Reconductoring could enable 764 GW of transmission-connected solar by 2035


Large-scale reconductoring can “unlock” renewables near the existing transmission network, says a report from a team of researchers from University of California, Berkeley and the consultancy GridLab.

While other technologies, such as those reviewed in a U.S. Department of Energy (DOE) “liftoff” report, could also enable a near-term increase in transmission capacity, the report says reconductoring with advanced conductors “offers the greatest potential to provide substantial capacity increases—up to double, within existing rights-of-way”—a finding consistent with DOE’s report. The authors say that reconductoring projects typically cost less than half the price of new lines for similar capacity increases.

A comparison of legacy conductors and advanced conductors is shown in the image below.

Advanced conductor and ACSR conductor.
Source: Energy Institute at the UC Berkeley Haas School of Business

Reconductoring could enable 764 GW of transmission-connected solar by 2035 in “indicative transmission corridors” in a scenario in which the build rate of new right-of-way transmission is constrained, according to a map linked from the report.

Advanced conductors are available from U.S. manufacturers 3M, CTC Global and TS Conductor, the report notes.

DOE aims for a national collaboration to help deploy advanced conductors, energy storage and other technologies to boost grid capacity.

The authors, noting that more than 2 TW of proposed clean generation and storage resources are “stuck in interconnection queues” across the country, say that clean energy project developers face extended delays as “first, multiple interconnection studies must be conducted, and then the necessary transmission improvements must be completed.” Increasing the transmission capacity of the existing system will “unlock” much-needed capacity, they say, not only to integrate clean energy projects already queued, but also to encourage continued renewables development near existing transmission infrastructure.


Across all scenarios considered in the report, the largest system savings would result from pursuing a strategy of simultaneously reconductoring with advanced conductors and addressing barriers to new greenfield transmission.

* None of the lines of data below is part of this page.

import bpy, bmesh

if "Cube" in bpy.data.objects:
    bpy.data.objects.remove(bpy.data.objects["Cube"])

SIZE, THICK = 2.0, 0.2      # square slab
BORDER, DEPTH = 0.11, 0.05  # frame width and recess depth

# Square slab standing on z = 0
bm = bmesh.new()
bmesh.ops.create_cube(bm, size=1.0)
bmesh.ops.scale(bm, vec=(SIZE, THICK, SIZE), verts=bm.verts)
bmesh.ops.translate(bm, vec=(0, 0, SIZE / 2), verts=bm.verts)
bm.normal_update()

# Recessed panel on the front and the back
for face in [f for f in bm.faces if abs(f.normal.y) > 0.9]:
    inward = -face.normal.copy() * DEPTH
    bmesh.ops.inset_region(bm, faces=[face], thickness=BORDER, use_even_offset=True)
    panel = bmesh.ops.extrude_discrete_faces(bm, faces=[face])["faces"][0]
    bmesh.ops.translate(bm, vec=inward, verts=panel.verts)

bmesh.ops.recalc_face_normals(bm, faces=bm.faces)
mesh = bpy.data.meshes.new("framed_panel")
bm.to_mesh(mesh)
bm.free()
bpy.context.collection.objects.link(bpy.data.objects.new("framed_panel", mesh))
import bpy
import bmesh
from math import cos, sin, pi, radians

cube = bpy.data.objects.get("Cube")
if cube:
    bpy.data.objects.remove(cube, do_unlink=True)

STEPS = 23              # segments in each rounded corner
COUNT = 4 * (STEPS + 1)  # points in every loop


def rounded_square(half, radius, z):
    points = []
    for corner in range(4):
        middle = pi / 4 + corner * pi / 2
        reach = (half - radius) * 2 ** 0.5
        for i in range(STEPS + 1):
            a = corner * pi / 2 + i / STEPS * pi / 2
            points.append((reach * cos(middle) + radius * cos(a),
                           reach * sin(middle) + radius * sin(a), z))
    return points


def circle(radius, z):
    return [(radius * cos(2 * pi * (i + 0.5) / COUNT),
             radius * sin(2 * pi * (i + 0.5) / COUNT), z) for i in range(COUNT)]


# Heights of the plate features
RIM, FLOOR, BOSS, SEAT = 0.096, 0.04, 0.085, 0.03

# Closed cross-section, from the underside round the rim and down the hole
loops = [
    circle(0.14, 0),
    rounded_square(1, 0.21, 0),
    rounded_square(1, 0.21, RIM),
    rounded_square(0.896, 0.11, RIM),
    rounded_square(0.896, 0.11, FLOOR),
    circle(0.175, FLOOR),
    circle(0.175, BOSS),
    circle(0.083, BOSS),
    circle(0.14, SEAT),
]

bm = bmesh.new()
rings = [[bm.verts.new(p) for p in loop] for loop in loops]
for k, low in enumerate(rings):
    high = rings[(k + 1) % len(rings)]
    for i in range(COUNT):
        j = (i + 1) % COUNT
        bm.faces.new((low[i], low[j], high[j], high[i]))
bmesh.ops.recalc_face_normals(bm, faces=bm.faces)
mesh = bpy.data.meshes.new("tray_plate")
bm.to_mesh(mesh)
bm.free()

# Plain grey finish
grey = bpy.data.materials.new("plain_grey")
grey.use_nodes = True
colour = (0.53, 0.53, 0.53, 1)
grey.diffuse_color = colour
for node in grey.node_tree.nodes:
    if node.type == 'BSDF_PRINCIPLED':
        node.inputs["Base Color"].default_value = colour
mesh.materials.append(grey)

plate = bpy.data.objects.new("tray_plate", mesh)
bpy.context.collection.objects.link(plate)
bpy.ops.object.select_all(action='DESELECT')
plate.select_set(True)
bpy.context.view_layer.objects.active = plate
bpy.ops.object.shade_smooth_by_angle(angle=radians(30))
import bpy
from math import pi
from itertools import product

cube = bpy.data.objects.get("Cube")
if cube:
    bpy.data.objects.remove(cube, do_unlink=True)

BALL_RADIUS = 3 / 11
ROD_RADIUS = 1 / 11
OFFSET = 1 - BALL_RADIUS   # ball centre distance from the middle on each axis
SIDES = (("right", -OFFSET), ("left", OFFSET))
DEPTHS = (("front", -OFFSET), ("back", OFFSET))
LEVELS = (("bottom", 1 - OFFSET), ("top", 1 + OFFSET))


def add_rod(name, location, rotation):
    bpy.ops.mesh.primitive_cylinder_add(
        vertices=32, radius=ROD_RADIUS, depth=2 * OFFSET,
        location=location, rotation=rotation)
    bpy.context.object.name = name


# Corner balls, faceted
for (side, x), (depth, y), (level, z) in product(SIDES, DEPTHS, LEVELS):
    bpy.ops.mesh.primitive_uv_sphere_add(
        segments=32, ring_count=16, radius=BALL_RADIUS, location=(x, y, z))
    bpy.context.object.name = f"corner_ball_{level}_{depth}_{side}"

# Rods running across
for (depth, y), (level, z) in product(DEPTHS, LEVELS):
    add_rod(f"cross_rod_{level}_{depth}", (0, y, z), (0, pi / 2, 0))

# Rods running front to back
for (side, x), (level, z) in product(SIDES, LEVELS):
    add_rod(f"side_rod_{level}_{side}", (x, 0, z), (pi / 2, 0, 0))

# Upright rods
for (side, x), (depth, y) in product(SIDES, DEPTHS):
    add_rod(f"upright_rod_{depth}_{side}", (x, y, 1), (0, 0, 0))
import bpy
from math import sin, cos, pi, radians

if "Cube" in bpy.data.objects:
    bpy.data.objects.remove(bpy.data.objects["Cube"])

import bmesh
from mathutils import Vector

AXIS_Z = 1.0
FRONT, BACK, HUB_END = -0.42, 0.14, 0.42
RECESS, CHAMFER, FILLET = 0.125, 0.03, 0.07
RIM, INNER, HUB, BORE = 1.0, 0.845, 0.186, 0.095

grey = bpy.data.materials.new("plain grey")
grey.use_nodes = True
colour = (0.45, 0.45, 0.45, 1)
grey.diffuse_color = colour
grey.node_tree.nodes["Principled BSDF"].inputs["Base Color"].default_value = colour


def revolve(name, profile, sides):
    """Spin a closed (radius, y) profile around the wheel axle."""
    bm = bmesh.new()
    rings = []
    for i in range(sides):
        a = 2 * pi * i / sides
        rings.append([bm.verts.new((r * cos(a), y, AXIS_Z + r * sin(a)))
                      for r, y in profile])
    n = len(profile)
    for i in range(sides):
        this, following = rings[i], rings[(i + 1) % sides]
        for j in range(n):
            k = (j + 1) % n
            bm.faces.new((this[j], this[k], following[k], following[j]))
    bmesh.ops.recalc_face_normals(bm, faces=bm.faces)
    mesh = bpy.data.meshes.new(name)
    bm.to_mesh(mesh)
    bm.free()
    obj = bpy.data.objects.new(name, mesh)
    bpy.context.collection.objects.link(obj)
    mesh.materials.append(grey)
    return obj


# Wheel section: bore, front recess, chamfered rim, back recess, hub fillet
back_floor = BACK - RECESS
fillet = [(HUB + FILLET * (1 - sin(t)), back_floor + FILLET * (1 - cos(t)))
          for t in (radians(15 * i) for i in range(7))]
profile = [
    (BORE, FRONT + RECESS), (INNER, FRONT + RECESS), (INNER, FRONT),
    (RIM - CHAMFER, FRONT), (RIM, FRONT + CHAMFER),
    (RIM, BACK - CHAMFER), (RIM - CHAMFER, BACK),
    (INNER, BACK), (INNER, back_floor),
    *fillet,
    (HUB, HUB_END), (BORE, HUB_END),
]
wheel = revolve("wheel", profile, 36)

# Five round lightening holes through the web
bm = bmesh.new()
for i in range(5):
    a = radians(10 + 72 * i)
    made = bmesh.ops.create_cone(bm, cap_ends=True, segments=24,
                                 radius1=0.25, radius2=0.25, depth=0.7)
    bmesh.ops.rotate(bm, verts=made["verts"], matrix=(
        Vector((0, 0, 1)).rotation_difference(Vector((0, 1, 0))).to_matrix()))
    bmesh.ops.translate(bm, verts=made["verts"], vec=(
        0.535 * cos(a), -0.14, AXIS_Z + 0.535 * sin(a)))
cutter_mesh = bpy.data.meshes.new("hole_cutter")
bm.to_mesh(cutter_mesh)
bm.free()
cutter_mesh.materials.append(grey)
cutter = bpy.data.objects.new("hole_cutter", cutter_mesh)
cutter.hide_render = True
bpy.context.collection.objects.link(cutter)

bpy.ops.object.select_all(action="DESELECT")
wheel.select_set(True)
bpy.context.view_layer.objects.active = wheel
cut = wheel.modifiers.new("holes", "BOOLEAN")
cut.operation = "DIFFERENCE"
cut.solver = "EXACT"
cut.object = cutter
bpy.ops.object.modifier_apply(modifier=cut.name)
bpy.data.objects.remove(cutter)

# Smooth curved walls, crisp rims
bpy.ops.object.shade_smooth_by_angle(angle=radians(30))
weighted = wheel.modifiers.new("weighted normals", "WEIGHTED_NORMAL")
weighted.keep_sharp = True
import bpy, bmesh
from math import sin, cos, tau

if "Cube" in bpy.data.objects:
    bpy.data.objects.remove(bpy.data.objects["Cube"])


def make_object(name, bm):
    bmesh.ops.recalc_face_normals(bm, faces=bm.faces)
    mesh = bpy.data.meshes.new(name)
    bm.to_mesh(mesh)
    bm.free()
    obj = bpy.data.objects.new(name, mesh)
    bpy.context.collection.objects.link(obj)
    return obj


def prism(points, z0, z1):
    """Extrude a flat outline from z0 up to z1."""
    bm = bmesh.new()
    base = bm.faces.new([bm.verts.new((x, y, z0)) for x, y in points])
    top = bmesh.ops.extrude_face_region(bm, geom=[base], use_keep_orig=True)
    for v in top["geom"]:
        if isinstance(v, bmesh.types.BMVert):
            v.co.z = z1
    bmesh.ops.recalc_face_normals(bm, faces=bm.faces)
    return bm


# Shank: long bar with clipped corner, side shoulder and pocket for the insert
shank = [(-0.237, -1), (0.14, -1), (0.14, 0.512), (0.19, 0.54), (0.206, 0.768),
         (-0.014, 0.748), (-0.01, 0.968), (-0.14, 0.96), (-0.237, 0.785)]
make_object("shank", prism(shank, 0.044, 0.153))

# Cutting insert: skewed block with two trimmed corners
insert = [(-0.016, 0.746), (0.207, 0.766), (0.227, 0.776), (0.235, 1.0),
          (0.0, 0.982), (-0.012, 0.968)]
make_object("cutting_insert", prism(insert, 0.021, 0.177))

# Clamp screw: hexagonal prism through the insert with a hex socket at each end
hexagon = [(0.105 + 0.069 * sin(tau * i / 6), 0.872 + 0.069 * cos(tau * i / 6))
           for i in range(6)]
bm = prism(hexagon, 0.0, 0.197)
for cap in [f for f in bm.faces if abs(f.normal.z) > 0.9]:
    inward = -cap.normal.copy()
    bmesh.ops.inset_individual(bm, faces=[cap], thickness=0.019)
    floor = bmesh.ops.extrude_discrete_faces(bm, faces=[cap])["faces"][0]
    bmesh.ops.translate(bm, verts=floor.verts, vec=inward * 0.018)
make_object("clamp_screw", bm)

That strategy would yield cumulative savings of over $400 billion by 2050 compared to a business-as-usual case.

The authors used the ReEDS model to conduct the study, and reached additional findings beyond those they presented in a working paper last fall.

The new study projected that the optimal added transmission capacity by 2050, allowing for reconductoring, would be about 110,000 GW-miles with restricted buildout or about 210,000 GW-miles with unrestricted buildout. The U.S. Department of Energy has estimated that 54,500 GW-miles of additional within-region transmission capacity is needed for a clean grid.

The new report includes reconductoring case studies from around the world, and the report’s landing page offers a paper with policy recommendations.

The report is the fourth in a series of “2035 reports,” following a 2020 report finding that clean power from 2035 is challenging but feasible, a 2021 report showing that electric vehicles could substitute for bulk transmission at lower cost, and a report on the role of offshore wind.

The new report is titled “Reconductoring with advanced conductors can accelerate the rapid transmission expansion required for a clean grid.”

This content is protected by copyright and may not be reused. If you want to cooperate with us and would like to reuse some of our content, please contact: